Blinky the three-eyed fish may come along sooner than you expect, according to research to be published in an upcoming issue of the journal Science.
A team of scientists led by New York University School of Medicine’s Isaac Wirgin has found that a population of the Atlantic tomcod (Microgadus tomcod) in the Hudson River has apparently evolved in the space of only a few decades in response to the presence of toxic chemicals.
Polychlorinated biphenyls (PCBs) were first introduced in 1929, seeing wide industrial and commercial usage (particularly as insulators). They were banned about 50 years later after their toxic effects were well documented.

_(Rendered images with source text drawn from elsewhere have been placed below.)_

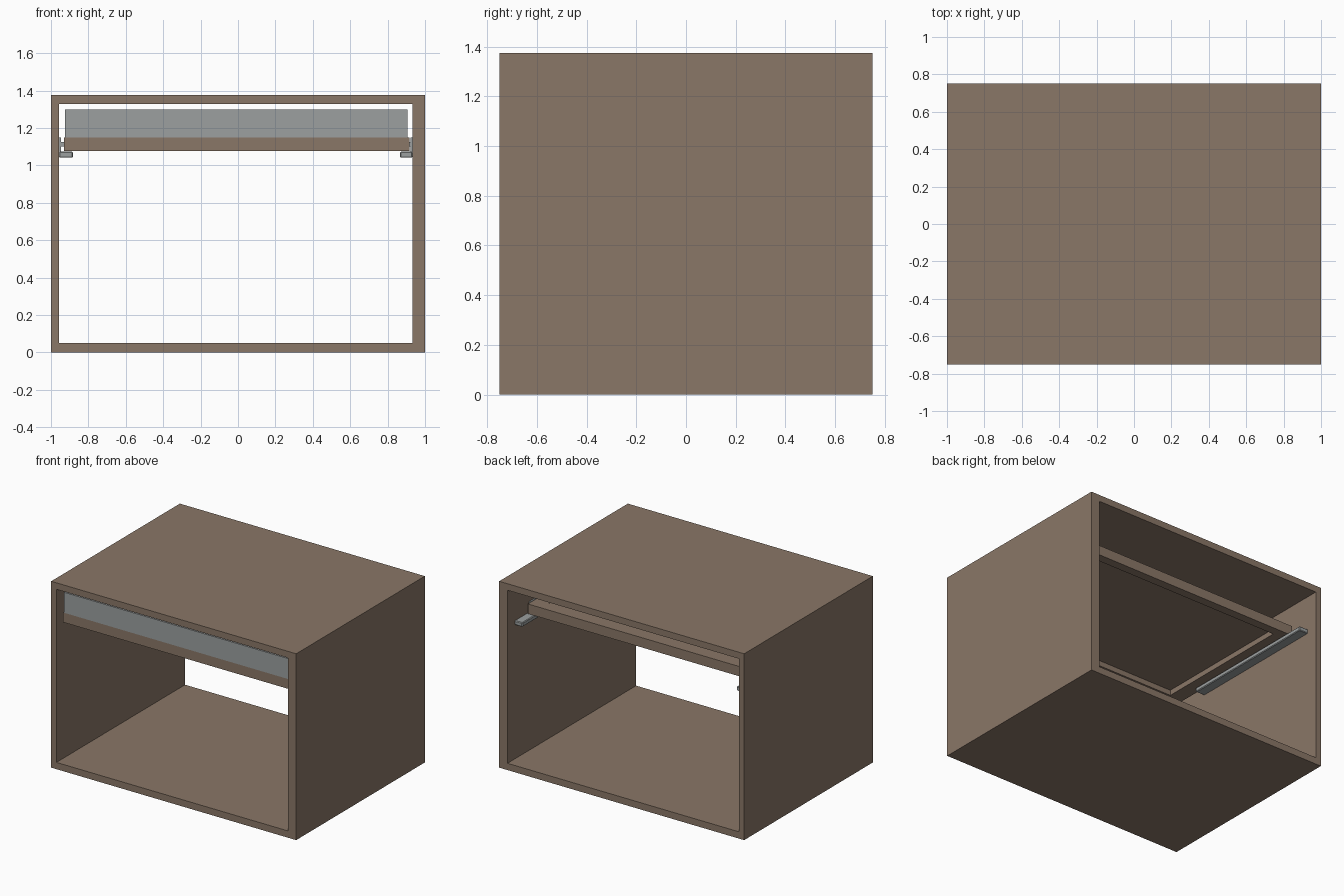
import bpy, bmesh
from mathutils import Vector

if "Cube" in bpy.data.objects:
    bpy.data.objects.remove(bpy.data.objects["Cube"])


def material(name, rgb):
    m = bpy.data.materials.new(name)
    m.diffuse_color = (*rgb, 1)
    m.use_nodes = True
    m.node_tree.nodes["Principled BSDF"].inputs["Base Color"].default_value = m.diffuse_color
    return m


brown = material("brown wood", (0.254, 0.184, 0.136))
grey = material("grey metal", (0.333, 0.352, 0.352))


def finish(name, bm, mat):
    bmesh.ops.recalc_face_normals(bm, faces=bm.faces)
    me = bpy.data.meshes.new(name)
    bm.to_mesh(me)
    bm.free()
    me.materials.append(mat)
    ob = bpy.data.objects.new(name, me)
    bpy.context.collection.objects.link(ob)
    return ob


def box(name, x, y, z, mat):
    """Block spanning the given ranges."""
    bm = bmesh.new()
    bmesh.ops.create_cube(bm, size=1)
    for v in bm.verts:
        v.co = Vector([(a + b) / 2 + c * (b - a)
                       for c, (a, b) in zip(v.co, (x, y, z))])
    return finish(name, bm, mat)


def ring(name, outer, inner, depth, place, mat):
    """Rectangular frame (u0, u1, v0, v1) extruded over depth; place maps u, v, d to a point."""
    bm = bmesh.new()

    def loop(r, d):
        u0, u1, v0, v1 = r
        return [bm.verts.new(place(u, v, d))
                for u, v in ((u0, v0), (u1, v0), (u1, v1), (u0, v1))]

    loops = [loop(outer, depth[0]), loop(outer, depth[1]),
             loop(inner, depth[1]), loop(inner, depth[0])]
    for a, b in zip(loops, loops[1:] + loops[:1]):
        for i in range(4):
            j = (i + 1) % 4
            bm.faces.new((a[i], a[j], b[j], b[i]))
    return finish(name, bm, mat)


# Cabinet shell, open at front and back
ring("cabinet_shell", (-1, 1, 0, 1.375), (-0.957, 0.932, 0.05, 1.327),
     (-0.75, 0.75), lambda u, v, d: (u, d, v), brown)

# Pull-out tray: frame with a recessed underside
ring("tray_frame", (-0.93, 0.916, -0.71, 0.535), (-0.82, 0.806, -0.60, 0.47),
     (1.076, 1.148), lambda u, v, d: (u, v, d), brown)
box("tray_panel", (-0.82, 0.806), (-0.60, 0.47), (1.115, 1.147), brown)

# Metal fascia standing on the front of the tray
box("front_fascia", (-0.925, 0.907), (-0.71, -0.68), (1.148, 1.299), grey)

# Slide rails on both side walls
for side, wall, s in (("left", -0.957, 1), ("right", 0.932, -1)):
    def span(a, b):
        return tuple(sorted((wall + s * a, wall + s * b)))

    rail = box(side + "_rail", span(0, 0.075 if s > 0 else 0.065),
               (-0.41, 0.67), (1.041, 1.073), grey)
    bevel = rail.modifiers.new("soft edges", 'BEVEL')
    bevel.width = 0.005
    bevel.segments = 1
    box(side + "_rail_bracket", span(0, 0.011), (-0.40, 0.50), (1.073, 1.148), grey)
    box(side + "_runner", span(0.011, 0.027 if s > 0 else 0.016),
        (-0.40, 0.50), (1.10, 1.125), grey)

A 200-mile stretch of the Hudson River is heavily contaminated with PCBs, after General Electric plants upriver dumped 1.3 million pounds of it from 1947 to 1976.
The research team spent four years capturing tomcod from contaminated and uncontaminated stretches of the Hudson River, screening the fish for a gene encoding for a protein known as aryl hydrocarbon receptor2 (AHR2) that regulates the toxic effects of PCBs.
The scientists found that genetic alterations as slight as the deletion of only six base pairs in DNA of the AHR2 gene protect the tomcod from PCBs.
The regular form of the AHR2 protein binds to PCBs to set off a cascade of reactions that transmit the toxic effects of the compound. However, the study found that PCBs bind very poorly to the modified AHR2 protein (by a fivefold reduction), which greatly reduces their toxicity.
In the polluted stretches of the Hudson River, the research team found that every tomcod they tested had at least one copy of the mutated AHR2 gene, with 95% carrying two copies of the gene. In comparison, only 5% of the tomcods from nearby Long Island and Connecticut carried one copy of the mutant gene.
The changes in gene frequencies that the researchers observed are considered very rapid. According to Isaac Wirgin: "Normally you think of evolution occurring in thousands to millions of years. You’re talking about all this occurring in 20 to 50 generations maybe."
Although it seems good that the tomcods are able to evolve resistance to PCBs in such a short time, researchers warn against taking solace in this fact, because the fish are robbing Peter to pay Paul for this resistance.
The price of carrying this mutation might be slower growth or lower resistance to other stresses.
Surviving the toxic chemicals is also bad news for other organisms, as it means that they can now be introduced much more easily into the food chain. " serve as a prime prey for striped bass," Wirgin said. "You've got this fish that would normally be dead from PCBs or dioxin. It's alive and it's carrying around all this PCB and dioxin and it gets eaten."
For more information, see the paper: Wirgin I, NK Roy, M Loftus, RC Chambers, DG Franks and ME Hahn (2011) Mechanistic basis of resistance to PCBs in Atlantic tomcod from the Hudson River. Science DOI:10.1126/science.1197296